Fatty Acids in Fish Oil Found Crucial to Brain Development

While recent reports question whether fish oil supplements support heart health, University of California Irvine (UCI) scientists have found, in a study carried out in frogs, that the fatty acids fish oils contain are vitally important to the developing brain. In the study, which was published in the April 15, 2015 issue of The Journal of Neuroscience, UCI neurobiologists report that dietary deficiencies in the type of fatty acids found in fish and other foods can limit brain growth during fetal development and early in life. The article is titled “Impact of Maternal n-3 Polyunsaturated Fatty Acid Deficiency on Dendritic Arbor Morphology and Connectivity of Developing Xenopus laevis Central Neurons In Vivo.” The findings suggest that women maintain a balanced diet rich in these fatty acids for themselves during pregnancy and for their babies after birth. Dr. Susana Cohen-Cory, Professor of Neurobiology & Behavior at UCI, and colleagues identified, for the first time, how deficits in what are known as n-3 polyunsaturated fatty acids cause molecular changes in the developing brain that result in constrained growth of neurons and the synapses that connect them. These n-3 polyunsaturated fatty acids are precursors of docosahexaenoic acid, or DHA (image), which plays a key role in the healthy creation of the central nervous system. In their study, which used female frogs and tadpoles, the UCI researchers were able to see how DHA-deficient brain tissue fostered poorly developed neurons and limited numbers of synapses, the vital conduits that allow neurons to communicate with each other.

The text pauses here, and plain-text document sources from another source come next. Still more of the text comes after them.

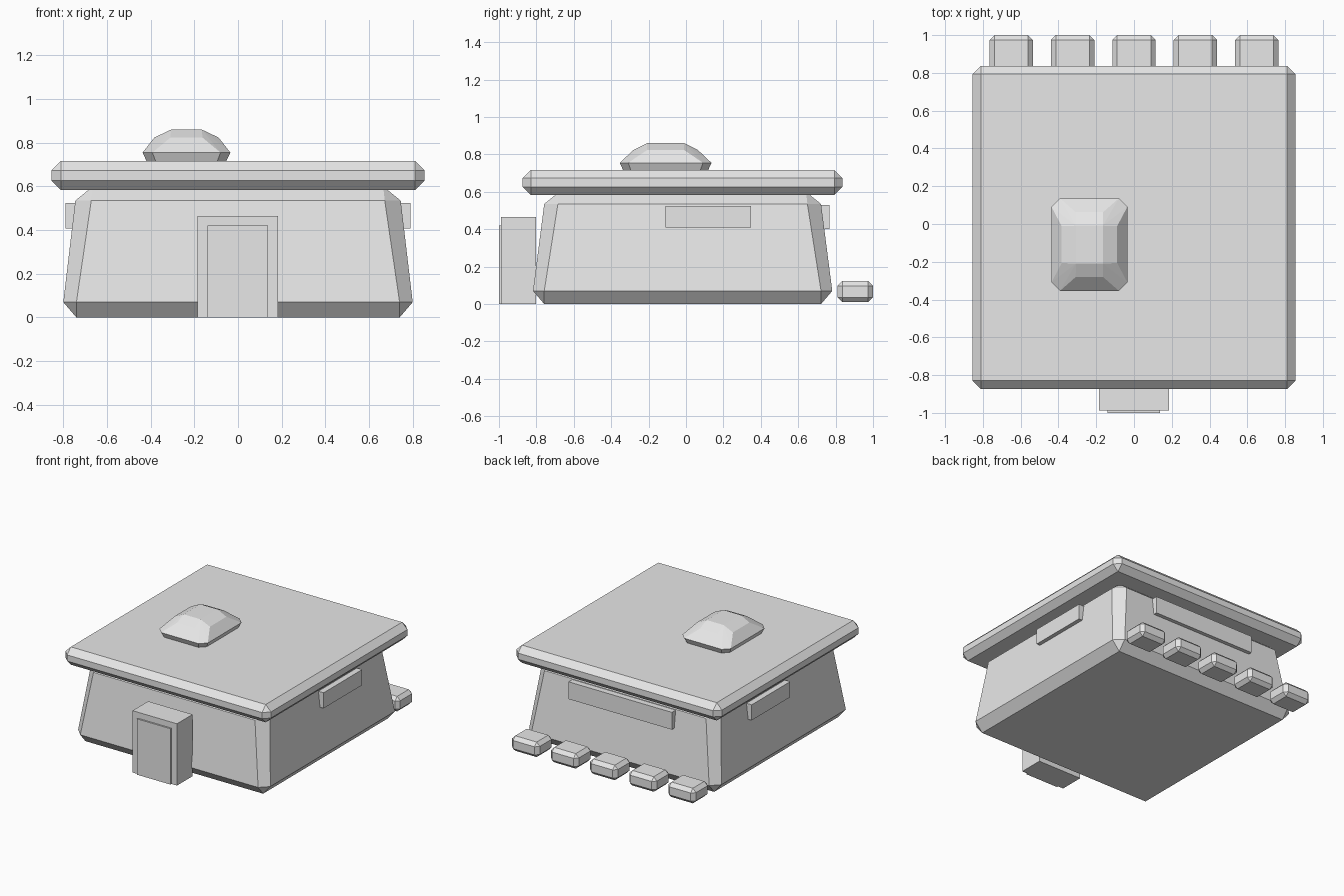
import bpy
import bmesh

cube = bpy.data.objects.get("Cube")
if cube:
    bpy.data.objects.remove(cube, do_unlink=True)

grey = bpy.data.materials.new("light_grey")
grey.use_nodes = True
colour = (0.8, 0.8, 0.8, 1)
grey.diffuse_color = colour
grey.node_tree.nodes["Principled BSDF"].inputs["Base Color"].default_value = colour


def stack(name, x, y, rings):
    """Convex solid through rings of (height, half width, half depth, corner cut)."""
    points = set()
    for z, hx, hy, cut in rings:
        for sx in (-1, 1):
            for sy in (-1, 1):
                points.add((x + sx * (hx - cut), y + sy * hy, z))
                points.add((x + sx * hx, y + sy * (hy - cut), z))
    bm = bmesh.new()
    for p in sorted(points):
        bm.verts.new(p)
    bmesh.ops.convex_hull(bm, input=bm.verts[:])
    bmesh.ops.dissolve_limit(bm, angle_limit=0.01, verts=bm.verts[:], edges=bm.edges[:])
    bmesh.ops.recalc_face_normals(bm, faces=bm.faces[:])
    mesh = bpy.data.meshes.new(name)
    bm.to_mesh(mesh)
    bm.free()
    mesh.materials.append(grey)
    obj = bpy.data.objects.new(name, mesh)
    bpy.context.collection.objects.link(obj)
    return obj


def box(name, x0, x1, y0, y1, z0, z1):
    hx, hy = (x1 - x0) / 2, (y1 - y0) / 2
    return stack(name, x0 + hx, y0 + hy, [(z0, hx, hy, 0), (z1, hx, hy, 0)])


def chamfer_box(name, x, y, hx, hy, z0, z1, c):
    """Box with every edge chamfered by c."""
    return stack(name, x, y, [(z0, hx - c, hy - c, 0), (z0 + c, hx, hy, c),
                              (z1 - c, hx, hy, c), (z1, hx - c, hy - c, 0)])


CY = -0.018  # depth centre of the building

# Tapered walls and overhanging roof slab
stack("walls", 0, CY, [(0, 0.74, 0.74, 0), (0.07, 0.80, 0.80, 0.06),
                       (0.535, 0.745, 0.74, 0.073), (0.6, 0.665, 0.66, 0)])
chamfer_box("roof_slab", 0, CY, 0.855, 0.855, 0.583, 0.717, 0.044)

# Faceted skylight on the roof
stack("roof_dome", -0.236, -0.109, [(0.7, 0.175, 0.22, 0.04), (0.755, 0.201, 0.245, 0.045),
                                    (0.824, 0.147, 0.172, 0.074), (0.86, 0.071, 0.1, 0)])

# Doorway block with a raised door
box("door_frame", -0.186, 0.184, -0.988, -0.803, 0, 0.465)
box("door", -0.14, 0.137, -1.0, -0.95, 0, 0.42)

# Long window blocks on the two sides and the back
for side, s in (("left", 1), ("right", -1)):
    xs = sorted((s * 0.74, s * 0.79))
    box(side + "_window", *xs, -0.11, 0.347, 0.408, 0.525)
box("back_window", -0.42, 0.44, 0.715, 0.768, 0.4, 0.53)

# Row of stepping blocks behind the building
for i in range(5):
    chamfer_box(f"back_block_{i + 1}", (i - 2) * 0.325, 0.905, 0.115, 0.095, 0.01, 0.123, 0.026)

High Levels of Corneal-Nerve-Cutting-Related Neuropeptide Substance P Disable T Regulatory Cells and Triple Rejection Rate of Second Corneal Transplants Versus First; Drugs Exist to Block Substance P

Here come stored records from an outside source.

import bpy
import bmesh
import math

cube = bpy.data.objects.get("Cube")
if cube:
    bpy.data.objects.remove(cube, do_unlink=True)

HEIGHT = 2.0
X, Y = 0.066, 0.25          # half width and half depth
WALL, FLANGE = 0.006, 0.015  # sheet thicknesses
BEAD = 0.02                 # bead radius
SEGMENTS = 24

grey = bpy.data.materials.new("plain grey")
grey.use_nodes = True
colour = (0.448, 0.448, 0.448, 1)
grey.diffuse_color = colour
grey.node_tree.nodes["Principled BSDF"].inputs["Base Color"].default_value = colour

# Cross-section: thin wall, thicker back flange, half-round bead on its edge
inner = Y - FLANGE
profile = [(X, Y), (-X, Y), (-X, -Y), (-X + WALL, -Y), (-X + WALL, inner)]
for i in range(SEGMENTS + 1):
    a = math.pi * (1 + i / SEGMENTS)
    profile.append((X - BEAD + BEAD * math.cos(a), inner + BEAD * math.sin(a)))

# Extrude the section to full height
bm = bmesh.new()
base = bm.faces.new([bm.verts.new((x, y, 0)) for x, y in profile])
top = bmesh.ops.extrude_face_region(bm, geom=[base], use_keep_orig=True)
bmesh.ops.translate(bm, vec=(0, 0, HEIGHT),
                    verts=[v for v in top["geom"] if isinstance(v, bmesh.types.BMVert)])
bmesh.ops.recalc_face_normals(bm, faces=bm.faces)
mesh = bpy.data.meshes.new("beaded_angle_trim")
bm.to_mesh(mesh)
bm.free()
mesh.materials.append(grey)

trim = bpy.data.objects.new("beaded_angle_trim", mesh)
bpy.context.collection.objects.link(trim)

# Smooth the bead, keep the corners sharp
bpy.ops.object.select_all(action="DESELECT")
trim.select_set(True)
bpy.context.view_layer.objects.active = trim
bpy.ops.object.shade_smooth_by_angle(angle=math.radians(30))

University of Texas (UT) Southwestern Medical Center ophthalmologists have identified an important cause of why secondary corneal transplants are rejected at triple the rate of first-time corneal transplants. The cornea, the most frequently transplanted solid tissue, has a first-time transplantation success rate of about 90 percent. But second corneal transplants undergo a rejection rate three times that of first transplants. "Understanding why these rejections occur is important to further improving the ways in which corneal transplants are performed," said the study's senior author Dr. Jerry Niederkorn, Professor and Vice Chair of Research of Ophthalmology, and Professor of Microbiology. "In the future, ophthalmologists may be able to implement processes, and eventually prescribe medications, that can lower the rates of rejection." More than 40,000 transplants are performed annually to replace the cornea, the clear outer lens at the front of the eye, with tissue from a donor. Most corneal transplants are done to correct severe visual impairments caused by keratoconus, a condition in which the normally dome-shaped cornea progressively thins and becomes cone-shaped, according to the American Academy of Ophthalmology. The high success rate of first-time corneal transplants is attributed to a process called immune privilege, which allows transplants to be successfully performed without matching the donor tissue to that of the recipient, as is required for organ transplants. Although immune privilege accounts for the initial high success rate, it can occasionally fail, leading to the rejection of corneal transplants in approximately 10 percent of patients. In patients requiring a second transplant, the incidence of immune rejection rises to almost 70 percent.